I still recall the sheer terror of report day when I was at school. I would try to cook up any number of reasons why that dreaded sheet of A4 paper wouldn't make it home. Could I claim to be the only pupil the teachers deemed so outstanding as to not need a report? On past form I felt this claim probably wouldn't fly.
I could lose it, destroy it, shred it or find some other way to blast it out of existence, but even before the days of computerisation there was probably a carbon copy of it it somewhere. Either that or my disgruntled teachers would remember word for word each criticism they had to level against me and would relish the chance to relay the report verbatim to my parents.
When I started at school I was mystified by the rules and regulations that surrounded education. My home life was a ramshackle affair that ran on mess and chaos, so I really didn't understand why it was wrong to simply get up and go to the toilet when you needed a wee, why you needed to put your hand up and wait to be asked to speak or why you shouldn't rest your feet on the desk in front if that made you more comfortable? Of course when asked 'Would you be behave like this at home?', my innocent reply of 'Yes', was interpreted as insubordination leading to a trip to the headmaster's office.
The strongest memory I have of my primary school is picking away at the khaki hessian board that was hung outside his office. Endlessly pinning and unpinning the spare drawing pins used to stick up school notices. I can feel it's hairy roughness under my fingers and make out the uniform pattern of the fabric, bumpy and scratchy to the touch.

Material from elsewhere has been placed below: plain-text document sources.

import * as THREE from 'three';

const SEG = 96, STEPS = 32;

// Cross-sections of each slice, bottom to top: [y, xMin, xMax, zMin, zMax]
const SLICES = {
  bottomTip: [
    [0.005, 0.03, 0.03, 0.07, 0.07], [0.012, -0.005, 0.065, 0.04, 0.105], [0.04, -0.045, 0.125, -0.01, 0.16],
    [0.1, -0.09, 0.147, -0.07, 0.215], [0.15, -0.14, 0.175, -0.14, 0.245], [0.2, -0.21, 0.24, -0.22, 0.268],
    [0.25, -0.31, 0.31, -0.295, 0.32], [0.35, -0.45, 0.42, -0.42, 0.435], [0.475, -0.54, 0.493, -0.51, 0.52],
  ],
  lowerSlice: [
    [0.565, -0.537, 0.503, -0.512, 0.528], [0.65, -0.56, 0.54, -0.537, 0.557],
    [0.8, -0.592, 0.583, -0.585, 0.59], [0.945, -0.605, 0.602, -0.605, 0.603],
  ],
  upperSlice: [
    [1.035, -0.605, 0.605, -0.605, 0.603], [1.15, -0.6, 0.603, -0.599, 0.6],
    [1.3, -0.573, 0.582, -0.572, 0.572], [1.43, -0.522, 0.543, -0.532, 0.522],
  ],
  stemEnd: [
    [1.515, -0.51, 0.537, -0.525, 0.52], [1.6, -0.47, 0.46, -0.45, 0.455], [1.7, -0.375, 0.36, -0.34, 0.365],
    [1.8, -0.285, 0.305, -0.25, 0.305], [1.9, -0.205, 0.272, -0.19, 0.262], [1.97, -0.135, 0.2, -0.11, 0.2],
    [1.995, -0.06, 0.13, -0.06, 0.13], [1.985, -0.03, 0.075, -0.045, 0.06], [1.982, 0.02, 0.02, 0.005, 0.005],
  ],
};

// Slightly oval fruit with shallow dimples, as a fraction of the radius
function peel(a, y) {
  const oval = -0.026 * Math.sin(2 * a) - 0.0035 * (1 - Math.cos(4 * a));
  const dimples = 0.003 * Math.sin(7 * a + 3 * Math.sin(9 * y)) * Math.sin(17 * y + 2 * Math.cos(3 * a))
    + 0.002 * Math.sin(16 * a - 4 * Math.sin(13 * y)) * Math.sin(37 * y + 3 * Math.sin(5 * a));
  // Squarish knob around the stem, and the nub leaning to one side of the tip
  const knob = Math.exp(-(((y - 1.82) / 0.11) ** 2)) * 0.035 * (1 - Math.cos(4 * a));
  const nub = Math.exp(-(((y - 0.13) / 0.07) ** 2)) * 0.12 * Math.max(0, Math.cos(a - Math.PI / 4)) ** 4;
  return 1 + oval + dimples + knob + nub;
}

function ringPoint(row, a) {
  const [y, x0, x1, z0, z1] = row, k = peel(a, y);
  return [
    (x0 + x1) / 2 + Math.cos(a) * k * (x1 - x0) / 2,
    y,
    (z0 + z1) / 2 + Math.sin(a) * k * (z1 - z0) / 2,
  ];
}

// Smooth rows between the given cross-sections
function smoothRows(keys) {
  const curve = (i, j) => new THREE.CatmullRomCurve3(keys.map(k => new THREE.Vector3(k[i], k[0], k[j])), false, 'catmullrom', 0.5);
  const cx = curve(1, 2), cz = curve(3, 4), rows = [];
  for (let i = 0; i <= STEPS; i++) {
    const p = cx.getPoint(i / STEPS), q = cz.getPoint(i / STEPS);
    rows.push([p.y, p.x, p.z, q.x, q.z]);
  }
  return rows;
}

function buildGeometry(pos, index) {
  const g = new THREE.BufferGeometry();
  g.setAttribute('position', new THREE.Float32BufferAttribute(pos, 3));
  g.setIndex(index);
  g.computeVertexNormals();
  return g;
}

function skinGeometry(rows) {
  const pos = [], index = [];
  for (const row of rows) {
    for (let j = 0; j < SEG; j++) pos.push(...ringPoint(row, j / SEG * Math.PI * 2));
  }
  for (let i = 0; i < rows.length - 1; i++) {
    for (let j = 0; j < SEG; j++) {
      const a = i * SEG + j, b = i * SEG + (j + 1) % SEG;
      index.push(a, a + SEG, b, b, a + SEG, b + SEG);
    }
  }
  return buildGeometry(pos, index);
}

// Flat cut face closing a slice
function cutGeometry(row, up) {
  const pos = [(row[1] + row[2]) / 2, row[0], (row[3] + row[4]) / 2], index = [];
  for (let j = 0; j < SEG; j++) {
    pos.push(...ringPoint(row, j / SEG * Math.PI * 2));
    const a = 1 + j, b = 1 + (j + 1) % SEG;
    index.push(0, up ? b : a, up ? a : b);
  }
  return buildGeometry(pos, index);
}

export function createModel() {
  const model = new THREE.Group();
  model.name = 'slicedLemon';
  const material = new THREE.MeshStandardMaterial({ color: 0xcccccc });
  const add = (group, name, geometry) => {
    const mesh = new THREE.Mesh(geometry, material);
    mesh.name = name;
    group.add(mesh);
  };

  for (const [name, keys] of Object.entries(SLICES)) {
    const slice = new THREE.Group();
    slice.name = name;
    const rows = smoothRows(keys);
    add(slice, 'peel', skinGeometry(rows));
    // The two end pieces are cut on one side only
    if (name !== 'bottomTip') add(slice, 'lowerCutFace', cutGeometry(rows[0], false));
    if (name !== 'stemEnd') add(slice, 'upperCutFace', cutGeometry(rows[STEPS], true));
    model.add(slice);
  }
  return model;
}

It is perhaps no wonder that my school career was blighted by poor reports that complained of my insufficient regard for authority, my failure to fulfil potential, my disruptive nature in class, my stubborn refusal to ever apologise to anyone.... As one form teacher from my secondary school sighed 'Ursula has an answer for everything'. You would think this would be a positive trait in an educational establishment, but I am pretty sure it was not meant as a compliment.
I just thank my lucky stars that so far my boys have not trodden in my footsteps when it comes to reports. I suspect this is in part due to their altogether more pleasant natures, but also because schools are much kinder, more friendly places than they were in the late 70s. In this brave new multicultural world differences are to be celebrated rather than quashed, which means an odd bod like me would probably have been singled out for extra care and attention rather than relegated to endless hessian gazing.
So far report day has been an occasion of celebration, last year the eldest managed to net a full brace of A grades and a report so flattering that it brought a tear to my eye. So different from the school reports of his dear old mum.
I do have an inkling that the plain sailing might not last forever as I see far too much of myself in my youngest boy. He shares my utter rejection of the concept of compromise and insatiable desire to get my own way, a combination that is, I fear, destined to challenge future teachers. As yet he is still at the Playdough and Phonics end of his education, so for now I imagine his educators think these are things he will grow out of. I can hear my husband's hollow laugher in my head as I type these words and he knows better.
Despite my own mortifying experiences, I can't help feeling a fizz of anticipation on report day for my boys. I can't wait to rip open those envelopes and read all about how much they are liked and appreciated by their teachers. How well they are doing and how much they have achieved. Perhaps if I had ever managed to deliver such a welcome package to my parents report day would not have such a bittersweet flavour.